• **EXERCISE PROMPT**
Starting with the first line below, reproduce each line exactly until you have included the one bearing "bm.faces.new(rows[-1])".
-- SOURCE MATERIAL follows --
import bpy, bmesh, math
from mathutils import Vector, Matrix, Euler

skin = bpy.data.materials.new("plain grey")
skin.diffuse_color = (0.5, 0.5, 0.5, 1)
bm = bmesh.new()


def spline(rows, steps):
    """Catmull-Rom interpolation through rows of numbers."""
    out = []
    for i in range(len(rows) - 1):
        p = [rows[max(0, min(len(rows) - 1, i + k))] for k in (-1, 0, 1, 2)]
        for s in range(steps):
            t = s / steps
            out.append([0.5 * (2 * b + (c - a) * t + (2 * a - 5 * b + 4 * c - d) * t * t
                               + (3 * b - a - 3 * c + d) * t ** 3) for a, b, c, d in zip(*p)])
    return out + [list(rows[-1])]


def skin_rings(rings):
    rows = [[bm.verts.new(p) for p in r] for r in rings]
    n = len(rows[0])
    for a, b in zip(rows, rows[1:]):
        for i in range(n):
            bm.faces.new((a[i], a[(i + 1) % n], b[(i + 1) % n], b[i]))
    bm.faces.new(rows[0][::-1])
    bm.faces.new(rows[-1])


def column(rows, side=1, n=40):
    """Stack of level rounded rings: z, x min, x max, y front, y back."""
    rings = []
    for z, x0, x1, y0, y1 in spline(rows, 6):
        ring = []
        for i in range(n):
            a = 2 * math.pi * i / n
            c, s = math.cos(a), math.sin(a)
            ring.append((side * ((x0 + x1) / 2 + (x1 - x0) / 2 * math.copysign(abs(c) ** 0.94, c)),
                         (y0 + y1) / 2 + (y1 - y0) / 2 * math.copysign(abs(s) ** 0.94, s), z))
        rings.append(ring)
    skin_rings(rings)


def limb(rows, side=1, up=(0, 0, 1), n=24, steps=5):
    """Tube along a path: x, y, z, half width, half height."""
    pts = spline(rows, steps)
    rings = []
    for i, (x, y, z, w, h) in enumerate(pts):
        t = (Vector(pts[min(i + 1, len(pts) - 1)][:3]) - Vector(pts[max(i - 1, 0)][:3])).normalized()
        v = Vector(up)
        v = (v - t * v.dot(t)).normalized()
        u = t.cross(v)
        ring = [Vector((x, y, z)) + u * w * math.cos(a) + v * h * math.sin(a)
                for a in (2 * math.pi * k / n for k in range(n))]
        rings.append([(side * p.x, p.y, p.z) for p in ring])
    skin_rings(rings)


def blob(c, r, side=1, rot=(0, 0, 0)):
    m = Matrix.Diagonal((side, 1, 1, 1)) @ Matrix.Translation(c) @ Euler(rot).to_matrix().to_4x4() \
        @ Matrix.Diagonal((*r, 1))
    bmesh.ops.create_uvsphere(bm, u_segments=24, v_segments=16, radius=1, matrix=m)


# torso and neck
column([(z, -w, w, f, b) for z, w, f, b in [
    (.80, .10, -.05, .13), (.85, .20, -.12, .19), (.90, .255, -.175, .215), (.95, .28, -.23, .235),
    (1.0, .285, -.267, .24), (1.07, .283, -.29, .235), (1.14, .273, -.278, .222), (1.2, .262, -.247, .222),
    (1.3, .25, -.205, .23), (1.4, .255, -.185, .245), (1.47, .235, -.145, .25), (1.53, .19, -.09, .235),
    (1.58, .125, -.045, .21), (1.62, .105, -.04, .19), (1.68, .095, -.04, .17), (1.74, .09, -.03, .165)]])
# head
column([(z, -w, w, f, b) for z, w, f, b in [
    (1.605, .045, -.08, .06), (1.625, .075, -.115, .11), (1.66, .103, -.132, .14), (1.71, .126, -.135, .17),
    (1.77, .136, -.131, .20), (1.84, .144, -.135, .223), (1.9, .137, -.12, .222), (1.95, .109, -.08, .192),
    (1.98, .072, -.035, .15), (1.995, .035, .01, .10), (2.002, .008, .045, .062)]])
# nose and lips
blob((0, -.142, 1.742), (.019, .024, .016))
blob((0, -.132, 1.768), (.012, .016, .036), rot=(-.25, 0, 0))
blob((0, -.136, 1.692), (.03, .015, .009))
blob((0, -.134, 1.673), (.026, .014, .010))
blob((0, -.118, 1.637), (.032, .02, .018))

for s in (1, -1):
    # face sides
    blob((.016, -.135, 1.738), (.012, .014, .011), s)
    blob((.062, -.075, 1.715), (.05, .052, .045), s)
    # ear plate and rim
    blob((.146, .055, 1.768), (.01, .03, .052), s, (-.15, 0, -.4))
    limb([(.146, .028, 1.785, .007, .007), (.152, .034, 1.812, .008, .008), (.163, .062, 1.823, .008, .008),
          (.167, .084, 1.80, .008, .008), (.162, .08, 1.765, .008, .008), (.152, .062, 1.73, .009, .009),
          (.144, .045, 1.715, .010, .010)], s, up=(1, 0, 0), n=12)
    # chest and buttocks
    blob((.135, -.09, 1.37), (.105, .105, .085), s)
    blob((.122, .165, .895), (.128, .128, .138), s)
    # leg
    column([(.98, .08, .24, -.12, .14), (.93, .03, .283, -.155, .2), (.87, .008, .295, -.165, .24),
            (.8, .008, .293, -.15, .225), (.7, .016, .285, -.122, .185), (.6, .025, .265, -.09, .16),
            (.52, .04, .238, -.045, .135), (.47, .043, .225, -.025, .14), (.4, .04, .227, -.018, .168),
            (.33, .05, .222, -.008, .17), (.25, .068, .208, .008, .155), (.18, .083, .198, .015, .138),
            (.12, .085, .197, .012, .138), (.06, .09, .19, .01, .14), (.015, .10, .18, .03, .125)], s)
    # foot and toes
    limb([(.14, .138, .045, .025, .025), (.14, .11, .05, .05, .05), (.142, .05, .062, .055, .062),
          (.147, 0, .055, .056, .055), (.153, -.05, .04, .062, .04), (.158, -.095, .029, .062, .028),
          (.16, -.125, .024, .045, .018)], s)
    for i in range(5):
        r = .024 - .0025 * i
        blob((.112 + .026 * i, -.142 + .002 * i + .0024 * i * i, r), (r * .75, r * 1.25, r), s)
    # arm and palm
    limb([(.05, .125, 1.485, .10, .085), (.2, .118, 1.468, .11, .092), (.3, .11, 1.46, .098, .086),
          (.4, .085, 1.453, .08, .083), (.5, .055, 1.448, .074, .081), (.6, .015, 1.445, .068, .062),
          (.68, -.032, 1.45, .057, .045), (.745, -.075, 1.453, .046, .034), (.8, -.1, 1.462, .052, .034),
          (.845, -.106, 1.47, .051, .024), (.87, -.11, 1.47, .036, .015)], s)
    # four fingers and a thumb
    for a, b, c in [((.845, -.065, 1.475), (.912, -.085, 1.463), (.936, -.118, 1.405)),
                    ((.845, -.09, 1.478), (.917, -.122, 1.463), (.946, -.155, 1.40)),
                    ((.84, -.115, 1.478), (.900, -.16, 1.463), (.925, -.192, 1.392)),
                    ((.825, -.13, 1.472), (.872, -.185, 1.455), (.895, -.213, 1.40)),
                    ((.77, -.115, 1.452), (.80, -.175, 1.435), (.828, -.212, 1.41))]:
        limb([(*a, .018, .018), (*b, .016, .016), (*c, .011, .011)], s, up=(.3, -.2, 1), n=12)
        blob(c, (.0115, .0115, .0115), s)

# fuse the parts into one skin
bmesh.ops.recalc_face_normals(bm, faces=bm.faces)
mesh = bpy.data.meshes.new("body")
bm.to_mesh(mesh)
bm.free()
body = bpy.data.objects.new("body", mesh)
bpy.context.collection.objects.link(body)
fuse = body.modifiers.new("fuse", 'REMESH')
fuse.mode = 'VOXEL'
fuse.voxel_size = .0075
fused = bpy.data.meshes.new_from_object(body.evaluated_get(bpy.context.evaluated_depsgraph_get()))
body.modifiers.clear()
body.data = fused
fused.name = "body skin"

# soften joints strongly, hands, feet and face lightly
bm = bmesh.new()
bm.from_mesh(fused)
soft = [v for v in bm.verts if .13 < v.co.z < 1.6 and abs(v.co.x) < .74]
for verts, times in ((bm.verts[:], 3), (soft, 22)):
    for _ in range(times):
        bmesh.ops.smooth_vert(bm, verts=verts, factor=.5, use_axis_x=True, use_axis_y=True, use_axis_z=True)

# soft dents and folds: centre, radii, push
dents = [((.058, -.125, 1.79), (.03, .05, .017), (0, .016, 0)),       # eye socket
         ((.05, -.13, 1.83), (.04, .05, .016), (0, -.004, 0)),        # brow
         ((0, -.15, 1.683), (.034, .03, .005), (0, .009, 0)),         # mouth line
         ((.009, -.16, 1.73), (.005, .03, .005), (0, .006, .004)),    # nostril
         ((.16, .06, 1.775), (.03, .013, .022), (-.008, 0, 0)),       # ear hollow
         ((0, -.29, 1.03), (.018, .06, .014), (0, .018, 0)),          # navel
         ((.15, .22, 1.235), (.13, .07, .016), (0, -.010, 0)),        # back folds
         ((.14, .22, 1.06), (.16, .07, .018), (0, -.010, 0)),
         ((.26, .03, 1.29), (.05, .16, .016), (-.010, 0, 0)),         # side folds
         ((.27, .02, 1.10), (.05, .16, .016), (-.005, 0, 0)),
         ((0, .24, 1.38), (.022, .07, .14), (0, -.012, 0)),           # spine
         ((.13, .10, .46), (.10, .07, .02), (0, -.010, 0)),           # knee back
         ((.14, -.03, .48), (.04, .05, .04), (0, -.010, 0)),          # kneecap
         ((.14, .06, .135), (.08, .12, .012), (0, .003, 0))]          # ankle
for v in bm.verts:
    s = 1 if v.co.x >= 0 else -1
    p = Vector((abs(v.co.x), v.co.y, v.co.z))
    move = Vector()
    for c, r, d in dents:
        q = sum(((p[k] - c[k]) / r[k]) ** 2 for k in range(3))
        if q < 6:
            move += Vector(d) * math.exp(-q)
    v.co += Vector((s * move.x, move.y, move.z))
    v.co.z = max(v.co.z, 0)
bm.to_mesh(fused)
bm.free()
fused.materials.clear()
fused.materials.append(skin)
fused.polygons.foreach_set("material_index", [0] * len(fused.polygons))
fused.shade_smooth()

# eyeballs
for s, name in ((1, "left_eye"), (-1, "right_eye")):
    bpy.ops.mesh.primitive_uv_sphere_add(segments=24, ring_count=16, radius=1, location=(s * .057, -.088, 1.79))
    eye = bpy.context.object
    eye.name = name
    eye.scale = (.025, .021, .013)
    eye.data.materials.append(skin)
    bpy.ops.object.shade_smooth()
-- SOURCE MATERIAL concluded --
• **YOUR RESPONSE**
import bpy, bmesh, math
from mathutils import Vector, Matrix, Euler

skin = bpy.data.materials.new("plain grey")
skin.diffuse_color = (0.5, 0.5, 0.5, 1)
bm = bmesh.new()


def spline(rows, steps):
    """Catmull-Rom interpolation through rows of numbers."""
    out = []
    for i in range(len(rows) - 1):
        p = [rows[max(0, min(len(rows) - 1, i + k))] for k in (-1, 0, 1, 2)]
        for s in range(steps):
            t = s / steps
            out.append([0.5 * (2 * b + (c - a) * t + (2 * a - 5 * b + 4 * c - d) * t * t
                               + (3 * b - a - 3 * c + d) * t ** 3) for a, b, c, d in zip(*p)])
    return out + [list(rows[-1])]


def skin_rings(rings):
    rows = [[bm.verts.new(p) for p in r] for r in rings]
    n = len(rows[0])
    for a, b in zip(rows, rows[1:]):
        for i in range(n):
            bm.faces.new((a[i], a[(i + 1) % n], b[(i + 1) % n], b[i]))
    bm.faces.new(rows[0][::-1])
    bm.faces.new(rows[-1])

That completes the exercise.